**WHAT IS REQUIRED**
The stretch wanted below opens at the line containing "add_rod(ribs, (x, RY, RZ" and closes at the line containing "(c - 0.163, c". Please return it exactly, with no other lines.

**Records from a data source**
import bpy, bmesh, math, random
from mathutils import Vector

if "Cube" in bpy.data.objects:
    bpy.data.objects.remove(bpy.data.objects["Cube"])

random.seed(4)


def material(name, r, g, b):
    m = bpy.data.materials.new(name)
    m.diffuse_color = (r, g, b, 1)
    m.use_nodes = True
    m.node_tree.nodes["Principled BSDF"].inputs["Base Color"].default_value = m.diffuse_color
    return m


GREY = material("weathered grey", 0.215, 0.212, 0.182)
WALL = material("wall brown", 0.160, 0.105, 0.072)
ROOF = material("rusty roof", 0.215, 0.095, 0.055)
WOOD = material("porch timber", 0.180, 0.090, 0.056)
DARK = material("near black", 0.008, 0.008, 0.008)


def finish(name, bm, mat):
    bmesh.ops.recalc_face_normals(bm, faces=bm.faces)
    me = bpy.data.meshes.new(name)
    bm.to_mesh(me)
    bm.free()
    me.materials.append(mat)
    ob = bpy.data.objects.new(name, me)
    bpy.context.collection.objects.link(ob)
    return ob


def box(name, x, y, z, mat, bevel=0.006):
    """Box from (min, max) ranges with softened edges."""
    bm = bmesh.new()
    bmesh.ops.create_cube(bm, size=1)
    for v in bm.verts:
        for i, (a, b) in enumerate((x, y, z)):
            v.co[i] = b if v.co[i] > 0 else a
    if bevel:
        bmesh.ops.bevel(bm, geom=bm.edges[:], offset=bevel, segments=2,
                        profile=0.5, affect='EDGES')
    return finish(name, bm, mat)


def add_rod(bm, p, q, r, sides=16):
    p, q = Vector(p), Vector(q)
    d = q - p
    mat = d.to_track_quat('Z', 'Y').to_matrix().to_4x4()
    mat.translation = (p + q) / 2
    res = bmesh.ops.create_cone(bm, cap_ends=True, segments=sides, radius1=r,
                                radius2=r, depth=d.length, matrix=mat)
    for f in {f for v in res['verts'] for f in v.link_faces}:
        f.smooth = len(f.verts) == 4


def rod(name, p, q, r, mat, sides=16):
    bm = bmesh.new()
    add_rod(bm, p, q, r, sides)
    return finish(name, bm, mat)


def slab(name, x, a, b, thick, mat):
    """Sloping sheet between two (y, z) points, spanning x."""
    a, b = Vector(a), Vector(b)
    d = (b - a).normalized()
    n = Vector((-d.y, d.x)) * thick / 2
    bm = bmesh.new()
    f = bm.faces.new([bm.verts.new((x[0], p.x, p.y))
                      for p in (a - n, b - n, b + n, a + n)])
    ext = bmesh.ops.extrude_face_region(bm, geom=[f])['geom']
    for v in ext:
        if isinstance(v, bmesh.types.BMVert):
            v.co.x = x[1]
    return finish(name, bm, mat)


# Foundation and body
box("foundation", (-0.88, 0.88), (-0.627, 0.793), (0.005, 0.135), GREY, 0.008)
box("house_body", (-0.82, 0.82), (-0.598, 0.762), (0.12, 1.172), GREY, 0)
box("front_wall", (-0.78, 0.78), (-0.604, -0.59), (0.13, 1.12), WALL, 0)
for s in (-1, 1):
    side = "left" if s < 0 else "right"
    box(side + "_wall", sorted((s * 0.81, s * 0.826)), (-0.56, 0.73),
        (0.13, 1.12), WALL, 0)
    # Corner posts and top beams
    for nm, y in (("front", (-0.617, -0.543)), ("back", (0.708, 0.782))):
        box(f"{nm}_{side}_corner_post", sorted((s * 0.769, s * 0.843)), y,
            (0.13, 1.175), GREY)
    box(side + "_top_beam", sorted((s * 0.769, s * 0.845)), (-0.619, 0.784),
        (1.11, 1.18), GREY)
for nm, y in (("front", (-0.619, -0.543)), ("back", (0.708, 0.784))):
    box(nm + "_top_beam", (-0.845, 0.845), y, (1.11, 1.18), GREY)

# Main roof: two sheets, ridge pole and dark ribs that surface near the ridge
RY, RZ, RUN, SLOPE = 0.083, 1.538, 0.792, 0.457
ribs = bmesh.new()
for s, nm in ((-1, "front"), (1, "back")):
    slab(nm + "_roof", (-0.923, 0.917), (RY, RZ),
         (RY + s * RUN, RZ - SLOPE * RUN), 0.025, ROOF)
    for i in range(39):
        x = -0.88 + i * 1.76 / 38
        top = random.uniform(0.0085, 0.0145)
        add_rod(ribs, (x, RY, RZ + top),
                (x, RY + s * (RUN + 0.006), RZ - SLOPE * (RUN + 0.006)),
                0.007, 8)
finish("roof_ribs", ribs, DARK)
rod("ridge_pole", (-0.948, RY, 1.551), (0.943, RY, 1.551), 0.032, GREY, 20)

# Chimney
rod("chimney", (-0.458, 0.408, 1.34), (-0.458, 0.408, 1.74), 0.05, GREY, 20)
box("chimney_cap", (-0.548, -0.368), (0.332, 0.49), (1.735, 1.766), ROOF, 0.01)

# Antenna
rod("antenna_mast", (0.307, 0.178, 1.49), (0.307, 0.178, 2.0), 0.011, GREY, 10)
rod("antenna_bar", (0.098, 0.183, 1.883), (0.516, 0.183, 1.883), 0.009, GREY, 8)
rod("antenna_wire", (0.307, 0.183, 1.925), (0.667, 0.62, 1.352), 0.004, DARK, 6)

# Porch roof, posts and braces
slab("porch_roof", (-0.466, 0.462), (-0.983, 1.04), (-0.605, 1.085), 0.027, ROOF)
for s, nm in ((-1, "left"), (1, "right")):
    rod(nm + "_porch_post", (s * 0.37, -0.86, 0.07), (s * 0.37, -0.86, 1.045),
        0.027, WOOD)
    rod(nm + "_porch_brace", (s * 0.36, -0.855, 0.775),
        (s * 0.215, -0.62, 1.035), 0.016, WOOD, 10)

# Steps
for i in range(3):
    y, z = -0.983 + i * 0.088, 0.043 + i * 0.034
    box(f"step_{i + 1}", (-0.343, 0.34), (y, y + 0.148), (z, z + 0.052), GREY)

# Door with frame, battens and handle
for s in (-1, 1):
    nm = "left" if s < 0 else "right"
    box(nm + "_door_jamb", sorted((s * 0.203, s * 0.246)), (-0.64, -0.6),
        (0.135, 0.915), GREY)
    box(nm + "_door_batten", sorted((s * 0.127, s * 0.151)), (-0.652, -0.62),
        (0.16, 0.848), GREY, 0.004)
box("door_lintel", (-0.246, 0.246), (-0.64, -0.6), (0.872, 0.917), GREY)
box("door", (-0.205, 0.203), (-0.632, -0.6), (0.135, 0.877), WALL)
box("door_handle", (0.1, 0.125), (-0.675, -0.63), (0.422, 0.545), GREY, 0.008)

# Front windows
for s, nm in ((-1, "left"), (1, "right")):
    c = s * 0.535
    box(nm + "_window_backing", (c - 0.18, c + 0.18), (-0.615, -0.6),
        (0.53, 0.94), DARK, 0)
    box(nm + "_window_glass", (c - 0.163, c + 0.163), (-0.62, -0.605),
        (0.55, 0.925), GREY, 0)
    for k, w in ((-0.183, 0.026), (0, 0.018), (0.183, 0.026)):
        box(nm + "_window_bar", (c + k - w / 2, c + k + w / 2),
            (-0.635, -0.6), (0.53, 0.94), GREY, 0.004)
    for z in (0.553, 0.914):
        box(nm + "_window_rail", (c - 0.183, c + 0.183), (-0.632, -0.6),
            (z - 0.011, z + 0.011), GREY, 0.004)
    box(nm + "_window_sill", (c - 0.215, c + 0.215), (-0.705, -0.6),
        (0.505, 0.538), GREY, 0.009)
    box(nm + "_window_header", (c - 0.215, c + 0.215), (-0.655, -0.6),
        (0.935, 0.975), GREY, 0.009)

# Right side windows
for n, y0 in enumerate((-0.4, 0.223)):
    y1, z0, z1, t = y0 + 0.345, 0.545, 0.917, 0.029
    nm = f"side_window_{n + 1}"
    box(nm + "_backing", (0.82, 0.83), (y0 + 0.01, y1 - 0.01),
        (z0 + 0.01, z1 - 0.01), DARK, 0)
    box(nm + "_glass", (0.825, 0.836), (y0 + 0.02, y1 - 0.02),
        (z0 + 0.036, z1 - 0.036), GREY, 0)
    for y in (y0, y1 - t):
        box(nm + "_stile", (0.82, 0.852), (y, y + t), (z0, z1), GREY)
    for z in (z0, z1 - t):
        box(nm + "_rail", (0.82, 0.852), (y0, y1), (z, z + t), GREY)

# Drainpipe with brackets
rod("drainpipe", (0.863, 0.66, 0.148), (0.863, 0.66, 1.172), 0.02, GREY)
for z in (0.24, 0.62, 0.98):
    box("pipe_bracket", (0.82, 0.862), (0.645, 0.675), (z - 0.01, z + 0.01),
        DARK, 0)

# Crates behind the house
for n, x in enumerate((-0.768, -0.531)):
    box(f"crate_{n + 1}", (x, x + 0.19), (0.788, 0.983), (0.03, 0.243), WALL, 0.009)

**SOLVED PROBLEM**
        add_rod(ribs, (x, RY, RZ + top),
                (x, RY + s * (RUN + 0.006), RZ - SLOPE * (RUN + 0.006)),
                0.007, 8)
finish("roof_ribs", ribs, DARK)
rod("ridge_pole", (-0.948, RY, 1.551), (0.943, RY, 1.551), 0.032, GREY, 20)

# Chimney
rod("chimney", (-0.458, 0.408, 1.34), (-0.458, 0.408, 1.74), 0.05, GREY, 20)
box("chimney_cap", (-0.548, -0.368), (0.332, 0.49), (1.735, 1.766), ROOF, 0.01)

# Antenna
rod("antenna_mast", (0.307, 0.178, 1.49), (0.307, 0.178, 2.0), 0.011, GREY, 10)
rod("antenna_bar", (0.098, 0.183, 1.883), (0.516, 0.183, 1.883), 0.009, GREY, 8)
rod("antenna_wire", (0.307, 0.183, 1.925), (0.667, 0.62, 1.352), 0.004, DARK, 6)

# Porch roof, posts and braces
slab("porch_roof", (-0.466, 0.462), (-0.983, 1.04), (-0.605, 1.085), 0.027, ROOF)
for s, nm in ((-1, "left"), (1, "right")):
    rod(nm + "_porch_post", (s * 0.37, -0.86, 0.07), (s * 0.37, -0.86, 1.045),
        0.027, WOOD)
    rod(nm + "_porch_brace", (s * 0.36, -0.855, 0.775),
        (s * 0.215, -0.62, 1.035), 0.016, WOOD, 10)

# Steps
for i in range(3):
    y, z = -0.983 + i * 0.088, 0.043 + i * 0.034
    box(f"step_{i + 1}", (-0.343, 0.34), (y, y + 0.148), (z, z + 0.052), GREY)

# Door with frame, battens and handle
for s in (-1, 1):
    nm = "left" if s < 0 else "right"
    box(nm + "_door_jamb", sorted((s * 0.203, s * 0.246)), (-0.64, -0.6),
        (0.135, 0.915), GREY)
    box(nm + "_door_batten", sorted((s * 0.127, s * 0.151)), (-0.652, -0.62),
        (0.16, 0.848), GREY, 0.004)
box("door_lintel", (-0.246, 0.246), (-0.64, -0.6), (0.872, 0.917), GREY)
box("door", (-0.205, 0.203), (-0.632, -0.6), (0.135, 0.877), WALL)
box("door_handle", (0.1, 0.125), (-0.675, -0.63), (0.422, 0.545), GREY, 0.008)

# Front windows
for s, nm in ((-1, "left"), (1, "right")):
    c = s * 0.535
    box(nm + "_window_backing", (c - 0.18, c + 0.18), (-0.615, -0.6),
        (0.53, 0.94), DARK, 0)
    box(nm + "_window_glass", (c - 0.163, c + 0.163), (-0.62, -0.605),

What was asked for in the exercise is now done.